WORK ITEM: In the data below, set down exactly the lines from the one containing "const roof = new" up to and including the one containing "const RIM_RADIUS = 0.233;". Leave the pictures out.

Excerpts from a dataset
☆ ☆ ☆ ☆

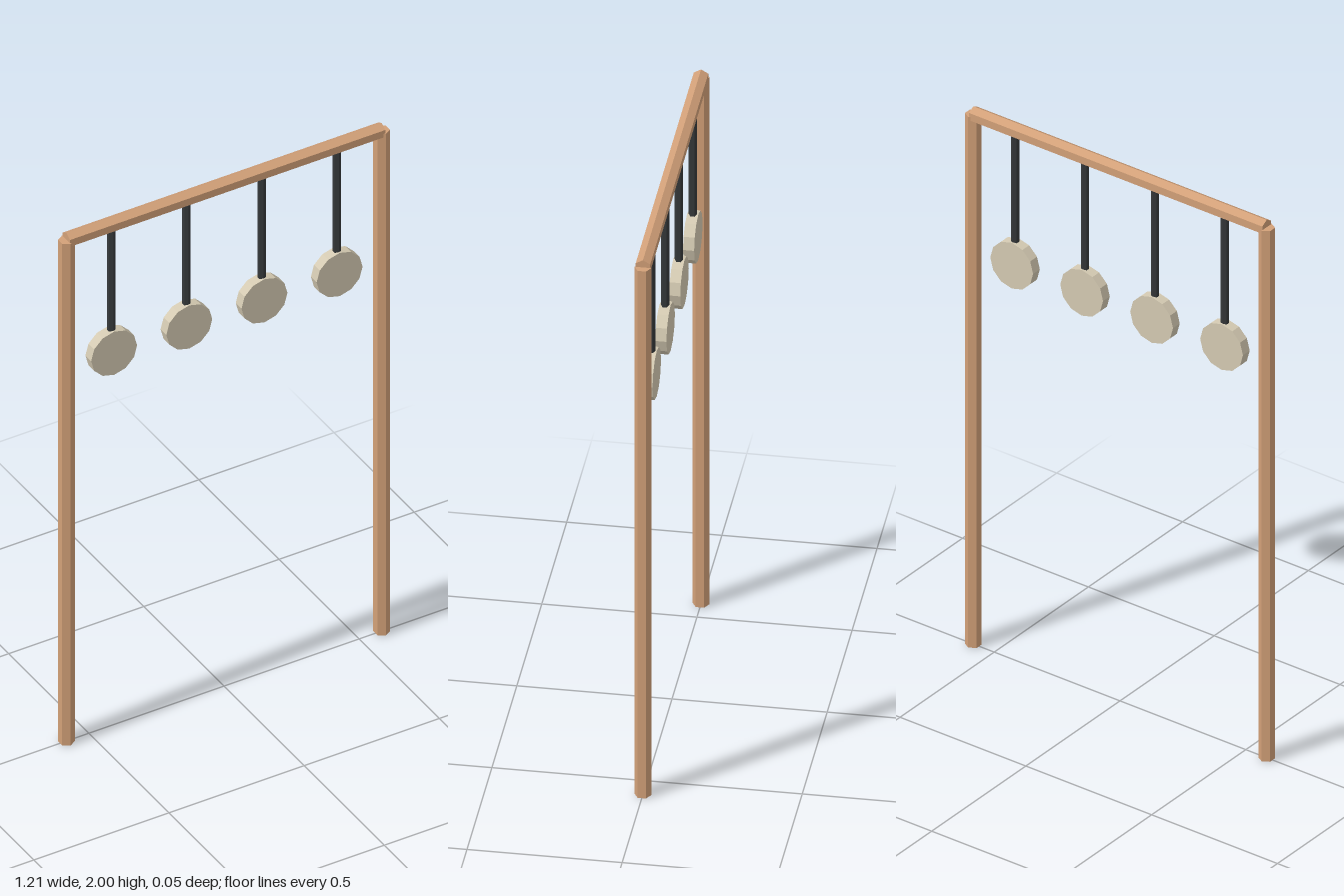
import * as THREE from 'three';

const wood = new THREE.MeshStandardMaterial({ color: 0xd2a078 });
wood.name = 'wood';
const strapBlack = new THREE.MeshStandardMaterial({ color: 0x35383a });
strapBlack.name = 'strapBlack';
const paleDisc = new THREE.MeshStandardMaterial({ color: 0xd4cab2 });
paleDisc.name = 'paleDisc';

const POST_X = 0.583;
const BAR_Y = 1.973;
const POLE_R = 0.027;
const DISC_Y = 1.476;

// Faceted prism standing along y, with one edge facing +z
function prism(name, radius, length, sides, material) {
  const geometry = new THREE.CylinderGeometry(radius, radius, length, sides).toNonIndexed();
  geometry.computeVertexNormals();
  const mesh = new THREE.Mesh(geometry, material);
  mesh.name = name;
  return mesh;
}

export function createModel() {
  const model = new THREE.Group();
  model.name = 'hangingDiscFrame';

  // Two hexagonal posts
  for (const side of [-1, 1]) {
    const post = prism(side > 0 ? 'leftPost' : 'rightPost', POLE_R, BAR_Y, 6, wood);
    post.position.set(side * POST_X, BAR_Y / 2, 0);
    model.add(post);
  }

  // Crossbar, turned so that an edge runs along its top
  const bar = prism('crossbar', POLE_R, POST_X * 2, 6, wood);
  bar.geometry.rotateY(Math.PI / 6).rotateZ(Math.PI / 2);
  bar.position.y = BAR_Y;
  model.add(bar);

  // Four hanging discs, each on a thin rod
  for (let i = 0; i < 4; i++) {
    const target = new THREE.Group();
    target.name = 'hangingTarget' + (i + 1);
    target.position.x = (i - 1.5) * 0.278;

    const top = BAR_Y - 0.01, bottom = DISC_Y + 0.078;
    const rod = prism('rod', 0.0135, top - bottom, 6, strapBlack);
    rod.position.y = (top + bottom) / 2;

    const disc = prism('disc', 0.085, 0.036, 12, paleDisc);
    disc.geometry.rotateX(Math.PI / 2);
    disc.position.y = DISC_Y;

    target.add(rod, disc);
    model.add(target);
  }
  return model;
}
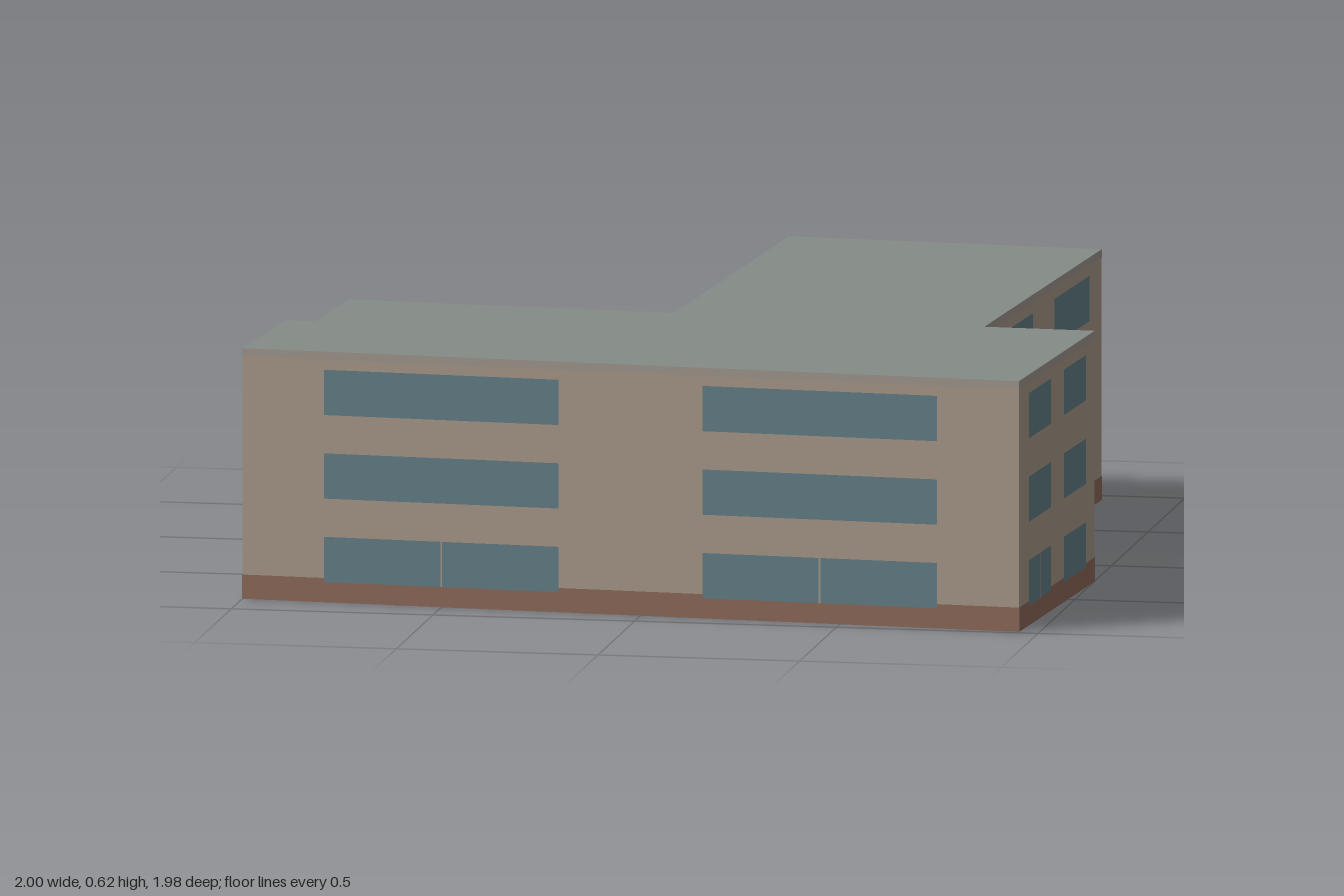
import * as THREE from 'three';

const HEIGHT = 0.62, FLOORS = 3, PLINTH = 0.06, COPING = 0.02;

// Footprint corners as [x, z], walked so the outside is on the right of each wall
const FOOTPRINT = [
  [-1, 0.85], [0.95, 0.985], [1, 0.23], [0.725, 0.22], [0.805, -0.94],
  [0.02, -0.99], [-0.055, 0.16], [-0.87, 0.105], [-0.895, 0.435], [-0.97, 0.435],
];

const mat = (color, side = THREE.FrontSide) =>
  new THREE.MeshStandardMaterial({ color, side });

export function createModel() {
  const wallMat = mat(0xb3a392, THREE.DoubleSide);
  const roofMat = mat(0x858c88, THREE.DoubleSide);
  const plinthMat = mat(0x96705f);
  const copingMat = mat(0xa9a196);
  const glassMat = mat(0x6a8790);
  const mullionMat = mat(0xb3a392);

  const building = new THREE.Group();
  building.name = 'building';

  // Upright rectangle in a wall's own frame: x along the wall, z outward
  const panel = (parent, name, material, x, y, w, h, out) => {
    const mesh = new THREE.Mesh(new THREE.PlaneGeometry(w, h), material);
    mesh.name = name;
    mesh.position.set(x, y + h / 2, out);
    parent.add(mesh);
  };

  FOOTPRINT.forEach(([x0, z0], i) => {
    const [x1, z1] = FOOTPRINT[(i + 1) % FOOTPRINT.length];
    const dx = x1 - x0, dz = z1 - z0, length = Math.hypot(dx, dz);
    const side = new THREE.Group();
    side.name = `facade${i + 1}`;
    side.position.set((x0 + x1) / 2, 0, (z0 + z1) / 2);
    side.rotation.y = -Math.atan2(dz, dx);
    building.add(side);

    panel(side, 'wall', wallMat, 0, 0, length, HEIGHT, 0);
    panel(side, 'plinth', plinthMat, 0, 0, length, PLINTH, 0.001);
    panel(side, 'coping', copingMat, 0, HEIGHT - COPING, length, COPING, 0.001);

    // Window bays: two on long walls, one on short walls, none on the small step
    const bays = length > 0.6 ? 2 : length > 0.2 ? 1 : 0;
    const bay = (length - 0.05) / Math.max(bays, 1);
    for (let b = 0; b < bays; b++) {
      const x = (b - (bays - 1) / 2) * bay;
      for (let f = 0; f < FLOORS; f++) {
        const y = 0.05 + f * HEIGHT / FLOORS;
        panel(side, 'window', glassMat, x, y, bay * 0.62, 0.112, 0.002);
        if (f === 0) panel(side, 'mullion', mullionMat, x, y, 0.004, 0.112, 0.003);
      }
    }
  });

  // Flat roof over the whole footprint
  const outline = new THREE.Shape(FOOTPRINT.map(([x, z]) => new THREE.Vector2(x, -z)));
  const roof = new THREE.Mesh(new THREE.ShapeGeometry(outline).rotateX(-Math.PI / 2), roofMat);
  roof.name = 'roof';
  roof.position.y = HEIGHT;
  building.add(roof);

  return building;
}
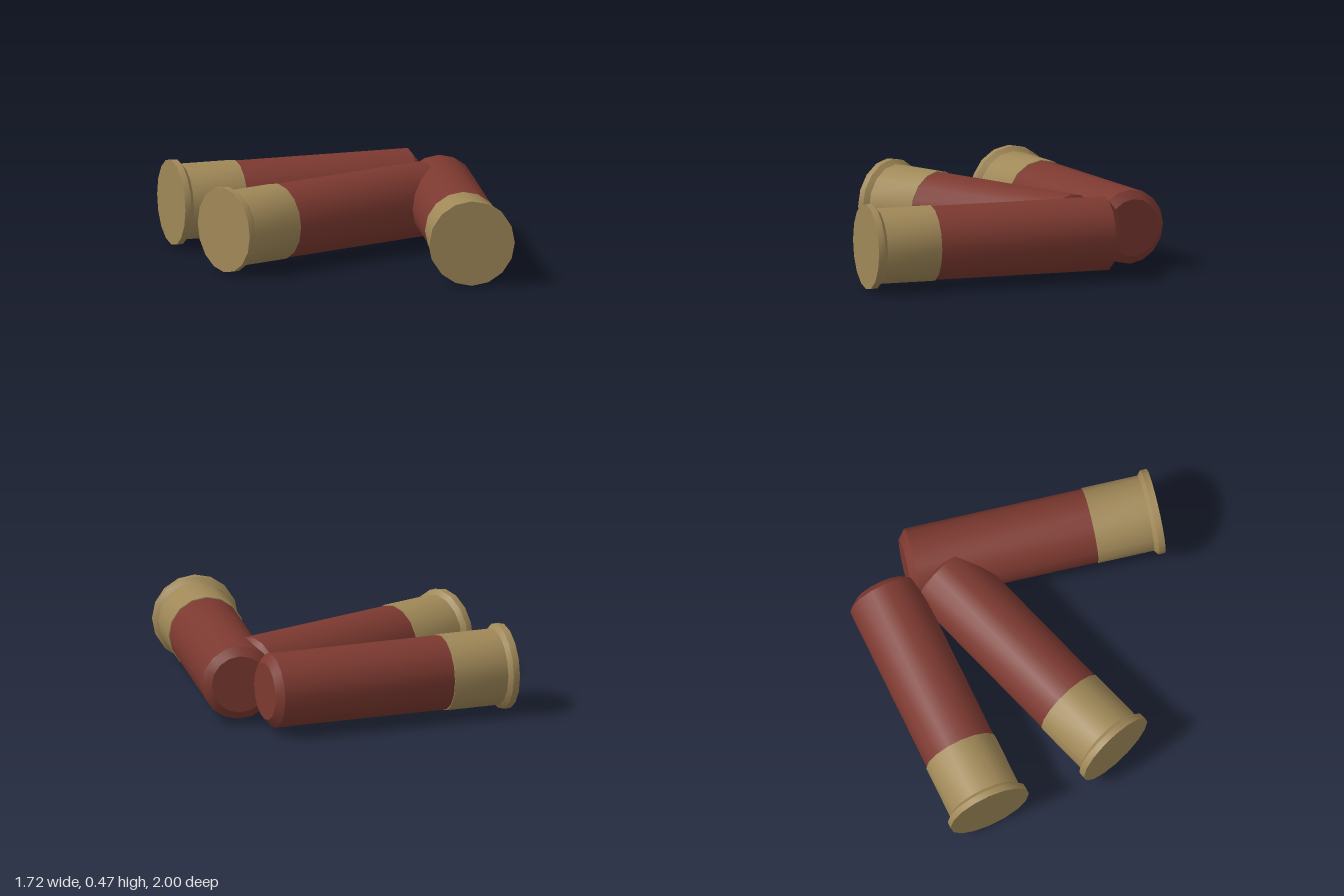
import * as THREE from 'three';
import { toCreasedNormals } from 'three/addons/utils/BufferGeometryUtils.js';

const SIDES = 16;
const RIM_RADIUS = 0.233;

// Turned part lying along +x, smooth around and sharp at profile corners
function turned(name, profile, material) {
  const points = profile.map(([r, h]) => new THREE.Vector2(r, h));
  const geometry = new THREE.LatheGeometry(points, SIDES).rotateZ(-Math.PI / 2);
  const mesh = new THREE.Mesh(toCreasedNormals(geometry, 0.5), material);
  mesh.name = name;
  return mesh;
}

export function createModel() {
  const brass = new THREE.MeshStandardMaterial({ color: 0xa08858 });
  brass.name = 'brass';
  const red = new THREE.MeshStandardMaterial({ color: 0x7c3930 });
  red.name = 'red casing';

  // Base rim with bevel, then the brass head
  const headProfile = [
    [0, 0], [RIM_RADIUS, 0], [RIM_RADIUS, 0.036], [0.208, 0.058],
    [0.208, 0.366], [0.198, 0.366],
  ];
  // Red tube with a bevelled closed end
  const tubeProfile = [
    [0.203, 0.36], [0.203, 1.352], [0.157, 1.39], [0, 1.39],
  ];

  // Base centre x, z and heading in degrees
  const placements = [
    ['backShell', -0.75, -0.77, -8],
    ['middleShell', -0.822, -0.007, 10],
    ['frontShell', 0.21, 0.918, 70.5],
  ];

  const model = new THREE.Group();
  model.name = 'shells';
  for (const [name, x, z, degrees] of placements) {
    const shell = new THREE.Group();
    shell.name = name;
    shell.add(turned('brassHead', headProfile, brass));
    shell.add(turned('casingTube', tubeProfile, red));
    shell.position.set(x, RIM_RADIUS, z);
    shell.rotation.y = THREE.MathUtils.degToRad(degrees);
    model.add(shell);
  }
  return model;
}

☆ ☆ ☆ ☆

RESULT OF THIS EXERCISE:
  const roof = new THREE.Mesh(new THREE.ShapeGeometry(outline).rotateX(-Math.PI / 2), roofMat);
  roof.name = 'roof';
  roof.position.y = HEIGHT;
  building.add(roof);

  return building;
}
import * as THREE from 'three';
import { toCreasedNormals } from 'three/addons/utils/BufferGeometryUtils.js';

const SIDES = 16;
const RIM_RADIUS = 0.233;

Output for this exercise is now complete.